## Requirement
Search the entries below for the word "math" and copy every line where it appears.
Data section start
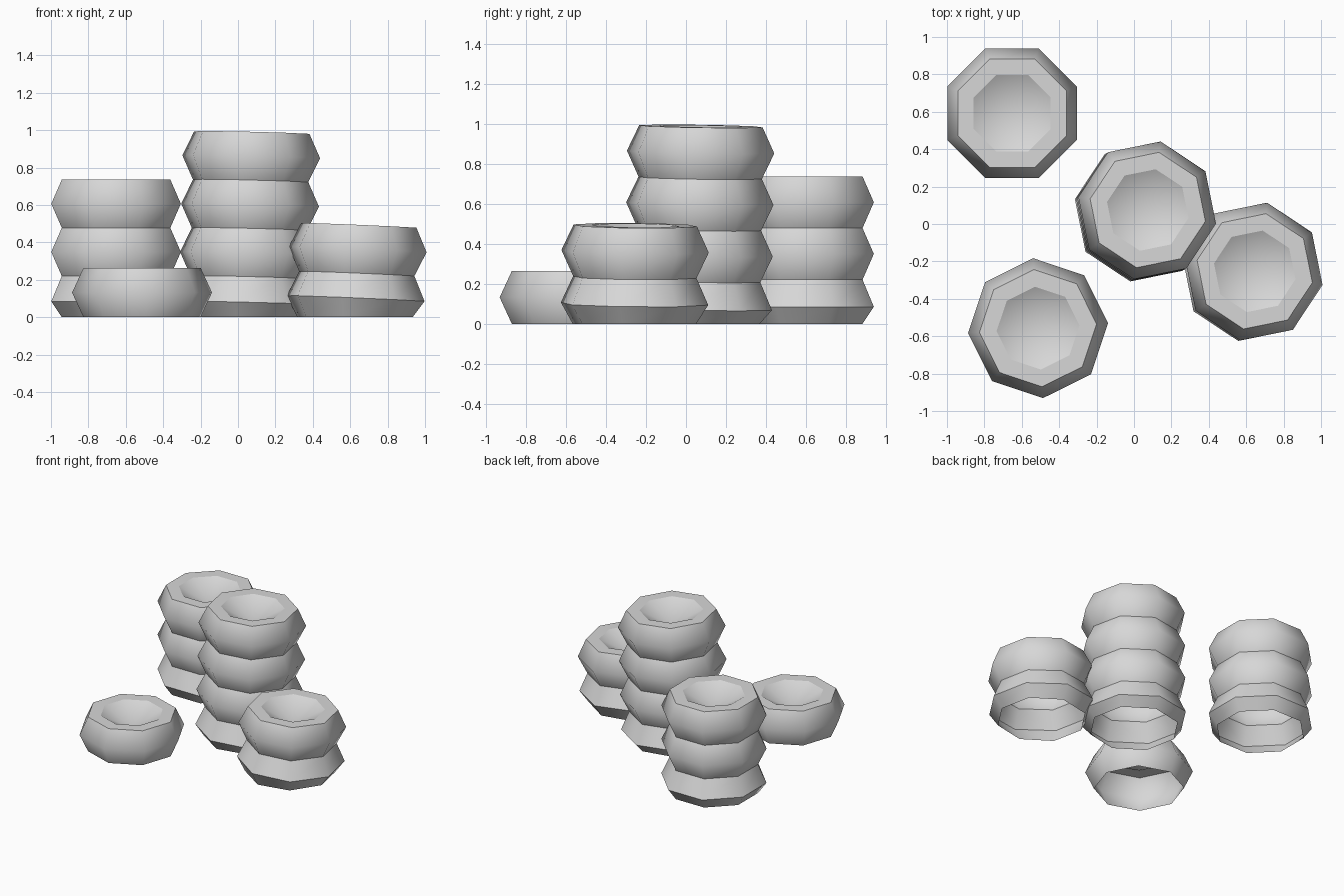
import bpy
import bmesh
import math

if "Cube" in bpy.data.objects:
    bpy.data.objects.remove(bpy.data.objects["Cube"], do_unlink=True)

SIDES = 8
WIDE, NARROW, HOLE = 0.375, 0.314, 0.222
TIRE_HEIGHT = 0.258
DISH_DEPTH = 0.12

grey = bpy.data.materials.new("light_grey")
grey.use_nodes = True
grey.diffuse_color = (0.68, 0.68, 0.68, 1)
grey.node_tree.nodes["Principled BSDF"].inputs["Base Color"].default_value = (0.68, 0.68, 0.68, 1)


def tire_stack(name, x, y, turn, count, first_ridge, first_top, lean=(0, 0)):
    """Octagonal stack of tires; lean is the slope of its rings along x and y."""
    bm = bmesh.new()

    def point(radius, angle, z, tilt=1):
        px, py = radius * math.cos(angle), radius * math.sin(angle)
        sx, sy = lean[0] * tilt, lean[1] * tilt
        return bm.verts.new((x + px - sx * z, y + py - sy * z, z + sx * px + sy * py))

    # Profile: radius, height, sharp crease
    profile = [(NARROW, 0, True), (WIDE, first_ridge, count > 1), (NARROW, first_top, True)]
    top = first_top
    for _ in range(count - 1):
        profile += [(WIDE, top + TIRE_HEIGHT / 2, False), (NARROW, top + TIRE_HEIGHT, True)]
        top += TIRE_HEIGHT
    profile.append((HOLE, top, True))

    # Rings, side walls and flat rim
    rings = []
    for i, (radius, z, sharp) in enumerate(profile):
        ring = [point(radius, math.radians(turn) + math.tau * k / SIDES, z, i > 0)
                for k in range(SIDES)]
        rings.append(ring)
    for low, high in zip(rings, rings[1:]):
        for k in range(SIDES):
            n = (k + 1) % SIDES
            bm.faces.new((low[k], low[n], high[n], high[k]))

    # Dished centre
    apex = point(0, 0, top - DISH_DEPTH)
    for k in range(SIDES):
        bm.faces.new((rings[-1][k], rings[-1][(k + 1) % SIDES], apex))

    # Smooth rounds with sharp seams
    for face in bm.faces:
        face.smooth = True
    for ring, (radius, z, sharp) in zip(rings, profile):
        for k in range(SIDES):
            bm.edges.get((ring[k], ring[(k + 1) % SIDES])).smooth = not sharp

    mesh = bpy.data.meshes.new(name)
    bm.to_mesh(mesh)
    bm.free()
    mesh.materials.append(grey)
    obj = bpy.data.objects.new(name, mesh)
    bpy.context.collection.objects.link(obj)
    return obj


tire_stack("back_tire_stack", -0.652, 0.592, 22.5, 3, 0.085, 0.22)
tire_stack("middle_tire_stack", 0.05, 0.06, 34, 4, 0.075, 0.213, (-0.024, -0.015))
tire_stack("side_tire_stack", 0.625, -0.258, 34, 2, 0.1, 0.233, (-0.042, -0.01))
tire_stack("front_single_tire", -0.513, -0.557, 4, 1, 0.132, 0.264)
Data section end
## Result for this exercise
import math
        px, py = radius * math.cos(angle), radius * math.sin(angle)
        ring = [point(radius, math.radians(turn) + math.tau * k / SIDES, z, i > 0)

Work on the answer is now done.